The end of a strange, strange show. Legion is about David, a man with lots of problems including mental health issues, a mutant living inside him for almost thirty years and lots of other stuff. Did I say mutant? Yeah, this is based on an X-Men story about Legion, the mutant that is Charles Xavier’s son. The show is pretty far removed from the X-Men story, though. They don’t reference any of that. X-Men probably don’t even exist in that world. This show is more exploring David as well as putting out plenty of strange but well-crafted episodes.
Seasons 1 and 2 were strange with lots of wonderful moments. Season 3 continues on with the a lot of odd things happening. There is a new major character, Switch, a time traveler. She is how David plans on fixing everything. He wants to go back in time to stop his life from getting so messed up. But in doing so, he unleashes something on the world that makes Syd and the rest of Division 3 ramp up their efforts to stop him with Farouk’s help.
Hearing the plot typed out doesn’t do the presentation any justice. This show is something to be experienced. That’s the way to get engrossed in all of the visuals and wonder set up. Somehow, Legion turns what should be minor flashbacks or side plots on other shows and turns them into an entire episode, such as Charles Xavier meeting his wife. They make it work. The show moves at it’s own pace, even at the last season.
Some episodes can feel like why was it there? Why did it take a full episode to do? But other times, I really enjoyed how different each episode was from each other.
Still, the characters that are not David, Syd, Switch or Farouk might as well not exist. They only get some minor importance before going back to being background stuff. It’s sad since most of those characters are really interesting even in the small amount of focus time they get.
For those characters, though, they get a lot of great scenes. I liked the episode dedicated to Syd. I thought Farouk was wonderfully acted as always. He’s both in control yet vulnerable. Switch is an interesting new character, and I felt for her plight. David is the most important, of course, and this season is about what he becomes.
The look and feel of this show is was draws me in. It feels different from anything else I’ve seen on TV, and the show isn’t afraid to take things further. The substance might appear more important than it really is, but the style is always fantastic.
The last season is actually decently straightforward and understandable while still keeping up with all of the uniqueness this show offers. Give it a try if you’re wanting something different.
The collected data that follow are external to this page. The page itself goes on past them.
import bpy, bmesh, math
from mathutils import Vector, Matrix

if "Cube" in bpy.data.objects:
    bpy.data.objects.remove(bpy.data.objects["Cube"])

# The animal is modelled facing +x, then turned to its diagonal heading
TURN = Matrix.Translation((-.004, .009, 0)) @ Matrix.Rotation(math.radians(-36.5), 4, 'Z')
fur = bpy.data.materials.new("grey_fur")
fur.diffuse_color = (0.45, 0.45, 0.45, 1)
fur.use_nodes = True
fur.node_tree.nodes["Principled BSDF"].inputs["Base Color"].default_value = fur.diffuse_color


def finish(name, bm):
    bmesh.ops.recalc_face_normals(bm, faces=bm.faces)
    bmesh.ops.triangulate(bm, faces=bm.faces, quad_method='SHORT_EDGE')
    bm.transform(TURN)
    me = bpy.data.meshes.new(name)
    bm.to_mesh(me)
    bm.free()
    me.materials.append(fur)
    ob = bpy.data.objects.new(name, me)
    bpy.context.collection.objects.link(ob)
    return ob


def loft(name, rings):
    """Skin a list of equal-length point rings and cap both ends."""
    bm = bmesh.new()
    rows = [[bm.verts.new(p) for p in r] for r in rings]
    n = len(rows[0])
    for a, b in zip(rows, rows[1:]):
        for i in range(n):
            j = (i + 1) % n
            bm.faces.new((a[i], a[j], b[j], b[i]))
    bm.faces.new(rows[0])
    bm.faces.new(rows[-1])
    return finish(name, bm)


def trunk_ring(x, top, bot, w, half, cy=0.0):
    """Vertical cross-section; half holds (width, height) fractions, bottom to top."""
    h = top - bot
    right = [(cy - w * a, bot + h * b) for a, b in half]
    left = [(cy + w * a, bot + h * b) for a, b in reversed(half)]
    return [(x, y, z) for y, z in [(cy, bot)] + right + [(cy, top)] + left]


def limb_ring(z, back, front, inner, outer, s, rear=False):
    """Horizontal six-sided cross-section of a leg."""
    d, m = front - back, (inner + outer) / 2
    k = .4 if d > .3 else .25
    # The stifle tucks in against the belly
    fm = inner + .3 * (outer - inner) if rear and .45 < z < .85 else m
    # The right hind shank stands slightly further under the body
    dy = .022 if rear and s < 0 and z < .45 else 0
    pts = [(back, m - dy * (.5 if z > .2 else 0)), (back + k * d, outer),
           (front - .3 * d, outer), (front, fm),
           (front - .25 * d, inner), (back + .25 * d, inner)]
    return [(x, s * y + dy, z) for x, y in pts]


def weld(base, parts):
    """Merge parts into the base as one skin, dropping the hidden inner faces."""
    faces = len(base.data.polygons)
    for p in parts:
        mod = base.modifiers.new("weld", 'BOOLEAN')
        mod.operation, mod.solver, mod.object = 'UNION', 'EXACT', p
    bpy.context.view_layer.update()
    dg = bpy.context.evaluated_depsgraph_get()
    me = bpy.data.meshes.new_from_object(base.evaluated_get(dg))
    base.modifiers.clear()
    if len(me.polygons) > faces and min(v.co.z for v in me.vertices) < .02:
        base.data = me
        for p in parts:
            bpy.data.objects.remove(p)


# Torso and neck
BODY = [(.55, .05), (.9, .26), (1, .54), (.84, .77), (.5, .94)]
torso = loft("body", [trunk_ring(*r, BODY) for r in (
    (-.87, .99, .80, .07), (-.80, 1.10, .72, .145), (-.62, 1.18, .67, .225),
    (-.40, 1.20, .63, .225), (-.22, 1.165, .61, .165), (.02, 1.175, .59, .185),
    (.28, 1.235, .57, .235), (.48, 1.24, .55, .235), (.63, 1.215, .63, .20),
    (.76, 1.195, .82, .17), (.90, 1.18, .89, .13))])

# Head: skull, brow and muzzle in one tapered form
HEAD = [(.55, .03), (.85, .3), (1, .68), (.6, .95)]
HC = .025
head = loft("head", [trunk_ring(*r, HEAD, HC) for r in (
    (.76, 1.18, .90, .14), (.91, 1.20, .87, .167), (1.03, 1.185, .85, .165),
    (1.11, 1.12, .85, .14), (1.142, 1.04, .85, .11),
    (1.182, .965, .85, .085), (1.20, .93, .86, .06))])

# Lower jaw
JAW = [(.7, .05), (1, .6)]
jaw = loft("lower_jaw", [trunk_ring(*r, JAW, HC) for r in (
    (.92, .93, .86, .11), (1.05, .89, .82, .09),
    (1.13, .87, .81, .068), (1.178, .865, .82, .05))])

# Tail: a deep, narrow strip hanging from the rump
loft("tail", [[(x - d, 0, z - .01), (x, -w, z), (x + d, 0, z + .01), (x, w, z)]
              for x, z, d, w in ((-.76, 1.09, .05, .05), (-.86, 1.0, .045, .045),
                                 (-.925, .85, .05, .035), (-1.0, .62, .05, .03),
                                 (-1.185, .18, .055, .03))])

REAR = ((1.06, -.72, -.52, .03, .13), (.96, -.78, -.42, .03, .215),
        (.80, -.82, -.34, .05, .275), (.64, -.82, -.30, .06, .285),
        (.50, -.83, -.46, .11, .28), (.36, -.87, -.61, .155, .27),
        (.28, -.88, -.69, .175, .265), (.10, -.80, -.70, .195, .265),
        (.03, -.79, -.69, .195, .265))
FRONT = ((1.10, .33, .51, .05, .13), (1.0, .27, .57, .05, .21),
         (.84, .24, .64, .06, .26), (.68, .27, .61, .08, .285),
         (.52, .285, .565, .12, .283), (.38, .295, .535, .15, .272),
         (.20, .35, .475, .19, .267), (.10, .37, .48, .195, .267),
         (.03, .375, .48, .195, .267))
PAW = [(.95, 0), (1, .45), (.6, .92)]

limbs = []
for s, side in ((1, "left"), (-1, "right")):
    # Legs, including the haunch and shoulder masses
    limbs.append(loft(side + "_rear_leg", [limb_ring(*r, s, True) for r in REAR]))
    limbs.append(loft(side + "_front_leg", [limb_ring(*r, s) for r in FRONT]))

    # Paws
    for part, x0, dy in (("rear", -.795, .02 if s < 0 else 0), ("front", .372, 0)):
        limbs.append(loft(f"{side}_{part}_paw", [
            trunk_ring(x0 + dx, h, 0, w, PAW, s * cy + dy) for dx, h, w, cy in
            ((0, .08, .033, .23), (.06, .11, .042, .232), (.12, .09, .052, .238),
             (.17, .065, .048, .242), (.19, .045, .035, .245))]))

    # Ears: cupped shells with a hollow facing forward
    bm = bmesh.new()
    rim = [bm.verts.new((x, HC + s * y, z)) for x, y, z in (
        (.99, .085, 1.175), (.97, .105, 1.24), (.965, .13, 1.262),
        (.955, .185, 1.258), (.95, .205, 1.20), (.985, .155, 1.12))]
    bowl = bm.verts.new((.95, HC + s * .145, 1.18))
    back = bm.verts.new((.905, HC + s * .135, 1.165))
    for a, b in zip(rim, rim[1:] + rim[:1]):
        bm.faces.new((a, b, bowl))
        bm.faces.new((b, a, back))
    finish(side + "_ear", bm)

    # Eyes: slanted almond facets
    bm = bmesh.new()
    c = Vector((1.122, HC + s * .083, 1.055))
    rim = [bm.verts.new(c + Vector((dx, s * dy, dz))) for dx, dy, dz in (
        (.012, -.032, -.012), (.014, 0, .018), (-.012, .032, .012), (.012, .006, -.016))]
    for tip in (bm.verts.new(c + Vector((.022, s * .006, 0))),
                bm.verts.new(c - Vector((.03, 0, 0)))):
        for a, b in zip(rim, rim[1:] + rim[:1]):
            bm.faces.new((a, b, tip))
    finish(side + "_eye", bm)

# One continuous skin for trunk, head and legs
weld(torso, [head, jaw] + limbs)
It will draw you in with wonderful scenes and atmosphere as well as a wide variety of episode styles. I really enjoyed what was presented, and I think they told a good story at the end of it.